About this task –
Copy out all of the entries below without any change.
** Opening Task data block **
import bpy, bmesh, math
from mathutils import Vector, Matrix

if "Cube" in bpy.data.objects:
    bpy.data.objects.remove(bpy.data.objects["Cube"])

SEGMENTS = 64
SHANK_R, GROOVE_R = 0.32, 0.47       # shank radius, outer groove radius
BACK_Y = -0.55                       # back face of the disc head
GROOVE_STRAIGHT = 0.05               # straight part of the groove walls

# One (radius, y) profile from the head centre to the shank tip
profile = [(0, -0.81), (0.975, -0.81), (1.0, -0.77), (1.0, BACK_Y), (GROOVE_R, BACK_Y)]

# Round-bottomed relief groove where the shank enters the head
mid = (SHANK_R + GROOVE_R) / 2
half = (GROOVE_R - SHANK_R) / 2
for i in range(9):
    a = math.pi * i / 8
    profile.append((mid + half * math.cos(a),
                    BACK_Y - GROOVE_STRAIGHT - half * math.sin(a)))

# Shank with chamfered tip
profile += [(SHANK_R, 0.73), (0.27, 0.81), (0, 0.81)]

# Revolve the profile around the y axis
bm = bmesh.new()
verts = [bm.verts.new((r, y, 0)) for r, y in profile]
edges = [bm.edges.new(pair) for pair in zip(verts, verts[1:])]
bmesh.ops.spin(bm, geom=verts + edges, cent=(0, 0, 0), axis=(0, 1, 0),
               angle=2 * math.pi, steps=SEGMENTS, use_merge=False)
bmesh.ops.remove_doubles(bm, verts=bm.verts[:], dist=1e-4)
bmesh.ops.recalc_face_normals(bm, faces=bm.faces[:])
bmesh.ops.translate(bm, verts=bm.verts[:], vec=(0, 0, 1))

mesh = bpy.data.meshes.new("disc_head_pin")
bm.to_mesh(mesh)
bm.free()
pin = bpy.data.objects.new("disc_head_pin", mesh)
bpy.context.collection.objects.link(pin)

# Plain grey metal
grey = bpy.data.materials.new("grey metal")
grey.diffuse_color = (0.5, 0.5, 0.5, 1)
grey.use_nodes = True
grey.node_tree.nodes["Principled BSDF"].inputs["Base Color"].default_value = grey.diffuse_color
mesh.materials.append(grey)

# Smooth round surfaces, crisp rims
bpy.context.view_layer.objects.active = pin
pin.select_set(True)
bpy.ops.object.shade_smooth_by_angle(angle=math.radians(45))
** Closing Task data block **
Answer to the exercise –
import bpy, bmesh, math
from mathutils import Vector, Matrix

if "Cube" in bpy.data.objects:
    bpy.data.objects.remove(bpy.data.objects["Cube"])

SEGMENTS = 64
SHANK_R, GROOVE_R = 0.32, 0.47       # shank radius, outer groove radius
BACK_Y = -0.55                       # back face of the disc head
GROOVE_STRAIGHT = 0.05               # straight part of the groove walls

# One (radius, y) profile from the head centre to the shank tip
profile = [(0, -0.81), (0.975, -0.81), (1.0, -0.77), (1.0, BACK_Y), (GROOVE_R, BACK_Y)]

# Round-bottomed relief groove where the shank enters the head
mid = (SHANK_R + GROOVE_R) / 2
half = (GROOVE_R - SHANK_R) / 2
for i in range(9):
    a = math.pi * i / 8
    profile.append((mid + half * math.cos(a),
                    BACK_Y - GROOVE_STRAIGHT - half * math.sin(a)))

# Shank with chamfered tip
profile += [(SHANK_R, 0.73), (0.27, 0.81), (0, 0.81)]

# Revolve the profile around the y axis
bm = bmesh.new()
verts = [bm.verts.new((r, y, 0)) for r, y in profile]
edges = [bm.edges.new(pair) for pair in zip(verts, verts[1:])]
bmesh.ops.spin(bm, geom=verts + edges, cent=(0, 0, 0), axis=(0, 1, 0),
               angle=2 * math.pi, steps=SEGMENTS, use_merge=False)
bmesh.ops.remove_doubles(bm, verts=bm.verts[:], dist=1e-4)
bmesh.ops.recalc_face_normals(bm, faces=bm.faces[:])
bmesh.ops.translate(bm, verts=bm.verts[:], vec=(0, 0, 1))

mesh = bpy.data.meshes.new("disc_head_pin")
bm.to_mesh(mesh)
bm.free()
pin = bpy.data.objects.new("disc_head_pin", mesh)
bpy.context.collection.objects.link(pin)

# Plain grey metal
grey = bpy.data.materials.new("grey metal")
grey.diffuse_color = (0.5, 0.5, 0.5, 1)
grey.use_nodes = True
grey.node_tree.nodes["Principled BSDF"].inputs["Base Color"].default_value = grey.diffuse_color
mesh.materials.append(grey)

# Smooth round surfaces, crisp rims
bpy.context.view_layer.objects.active = pin
pin.select_set(True)
bpy.ops.object.shade_smooth_by_angle(angle=math.radians(45))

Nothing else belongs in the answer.